putting it back together

Next up was the broken neck which had already been properly repaired several times and was now in need of a good rigging. I am always the woman for those kinds of jobs. :)

broken neck

broken pieces

A little wood glue (and a lot of clamps),

waiting for glue to dry

And a few screws, nuts and bolts, and some wood putty and we were back in business!

repaired (aka rigged)

Before anybody cringes in horror about me filling in the access to the tension rod -- it was already glued over so heavily from previous repairs that I couldn't even budge the nut, and since I'll probably be replacing the neck in a few years anyway (even I am not cocky enough to think my repair will hold up forever) I went ahead and filled it in.

Anyway, I cleaned things up the best I could on the rest of the neck, and stripped the heavily glazed, 1960s Brown wood on the back of the neck, but the wood under it was just stained too deeply to brighten much.

neck detail

So I mixed up some more of that vintage-y turquoise I used on my little cabinet and I LOVE what I ended up with!

neck detail

The finished back view:

back side done

The wee pillow inside was made while I waited for various paints and glazes to dry.

The previous owner had kept a kitchen towel jammed in the back to dampen the noise, but I wanted something a little snazzier.

Once I had decided on the neck color, I instantly thought of this feedsack fabric I had picked up a while back and I just love it! And it really does cut down on the noise nicely.

banjo pillow

Here's the front:

front done

The night before I went to pick it up, the seller sent me this brief history and I just had to share.

"The banjo, probably made in the early 1960s in Korea, was bought by a 14 year old kid in 1977, who locked himself in his bedroom for two weeks straight with it. He came out picking 22 notes per second in the three-finger Scruggs style.

In 1978 or 1979, banjo hiked through Rocky Mountain Nat'l Park, was offered summer employment in Yellowstone Nat'l Park bar, but owner was still a teenager, and folks didn't go for that.

Banjo hitch-hiked across country a few years later, arriving in Yellowstone yet again. Owner landed summer employment on the grand piano in Mammoth Hot Springs dining room, but banjo did appear from time to time.

Banjo abandoned [stored] in basement of house just outside Yellowstone, in Montana, retrieved seven years later and was still in tune!

It gets murky, but somewhere the neck broke yet again, this time in a crippling manner. I was playing in a bunch of different groups.

The body and broken neck seemed to tag along with me as I moved from apartment to apartment, finally to my house here..."

One of the things I love most about older, used objects is the fact that each and every one of them has a history.

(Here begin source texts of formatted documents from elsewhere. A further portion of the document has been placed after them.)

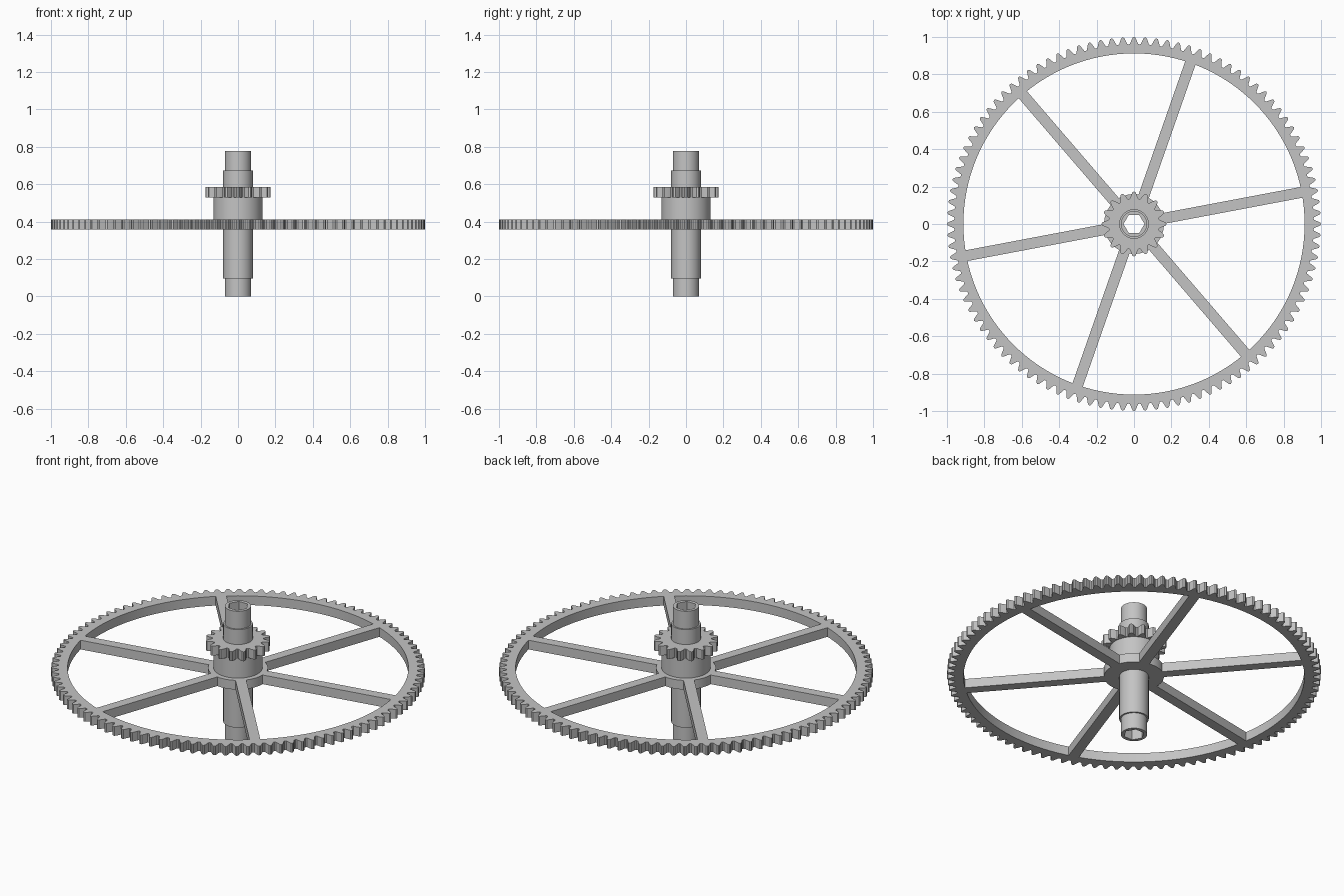
import bpy, bmesh, math
from mathutils import Matrix

cube = bpy.data.objects.get("Cube")
if cube:
    bpy.data.objects.remove(cube, do_unlink=True)

grey = bpy.data.materials.new("plain grey")
grey.use_nodes = True
color = (0.55, 0.55, 0.55, 1)
grey.diffuse_color = color
grey.node_tree.nodes["Principled BSDF"].inputs["Base Color"].default_value = color

GEAR_LOW, GEAR_HIGH = 0.358, 0.412
PINION_LOW, PINION_HIGH = 0.53, 0.586


def finish(name, bm):
    bmesh.ops.recalc_face_normals(bm, faces=bm.faces)
    mesh = bpy.data.meshes.new(name)
    bm.to_mesh(mesh)
    bm.free()
    mesh.materials.append(grey)
    obj = bpy.data.objects.new(name, mesh)
    bpy.context.collection.objects.link(obj)
    return obj


def ring_solid(name, steps, profile, phase=0.0):
    """Sweep a closed profile of (radius function of step, height) about z."""
    bm = bmesh.new()
    rings = []
    for radius, z in profile:
        ring = []
        for i in range(steps):
            a = math.tau * i / steps + phase
            r = radius(i)
            ring.append(bm.verts.new((r * math.cos(a), r * math.sin(a), z)))
        rings.append(ring)
    for k, low in enumerate(rings):
        high = rings[(k + 1) % len(rings)]
        for i in range(steps):
            j = (i + 1) % steps
            bm.faces.new((low[i], low[j], high[j], high[i]))
    return finish(name, bm)


def circle(r):
    return lambda i: r


def teeth(tip, depth):
    """Eight steps per tooth, tip at step zero."""
    drops = (0, 0.1, 0.5, 0.93, 1, 0.93, 0.5, 0.1)
    return lambda i: tip - depth * drops[i % 8]


def hexagon(corner, steps):
    def radius(i):
        a = (math.tau * i / steps) % (math.pi / 3) - math.pi / 6
        return corner * math.cos(math.pi / 6) / math.cos(a)
    return radius


def gear(name, count, tip, depth, inner, low, high, phase=0.0):
    outer, bore = teeth(tip, depth), circle(inner)
    return ring_solid(name, count * 8,
                      [(outer, low), (outer, high), (bore, high), (bore, low)], phase)


# Stepped shaft with hub and hexagonal bore
SIDES = 60
steps = [(0.07, 0), (0.07, 0.095), (0.079, 0.095), (0.079, GEAR_LOW),
         (0.16, GEAR_LOW), (0.16, GEAR_HIGH), (0.131, GEAR_HIGH), (0.131, PINION_LOW),
         (0.079, PINION_LOW), (0.079, 0.674), (0.07, 0.674), (0.07, 0.778)]
bore = hexagon(0.056, SIDES)
shaft = ring_solid("shaft_and_hub", SIDES,
                   [(circle(r), z) for r, z in steps] + [(bore, 0.778), (bore, 0)])

# Large toothed rim and small pinion
rim = gear("gear_rim", 104, 1.0, 0.04, 0.912, GEAR_LOW, GEAR_HIGH)
pinion = gear("pinion", 16, 0.174, 0.038, 0.075, PINION_LOW, PINION_HIGH)

# Six spokes between hub and rim
bm = bmesh.new()
START, END, WIDTH = 0.14, 0.92, 0.058
for k in range(6):
    turn = Matrix.Rotation(math.radians(10.7 + 60 * k), 4, "Z")
    place = Matrix.Translation(((START + END) / 2, 0, (GEAR_LOW + GEAR_HIGH) / 2))
    size = Matrix.Diagonal((END - START, WIDTH, GEAR_HIGH - GEAR_LOW, 1))
    bmesh.ops.create_cube(bm, size=1, matrix=turn @ place @ size)
finish("spokes", bm)

# Smooth the round walls, keep corners sharp
for obj in (shaft, rim, pinion):
    bpy.ops.object.select_all(action="DESELECT")
    obj.select_set(True)
    bpy.context.view_layer.objects.active = obj
    bpy.ops.object.shade_smooth_by_angle(angle=math.radians(25))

While I do a lot of daydreaming about what an individual object's past might be, I don't usually get to hear what it is for real. Knowing about all its travels makes me love my banjo even more.


Now the big let down at the end of the post: I don't know how to play. I'm really, really hoping I can learn.

Playing the banjo has been a dream of mine for so many years now and I cannot believe I finally found one of my very own.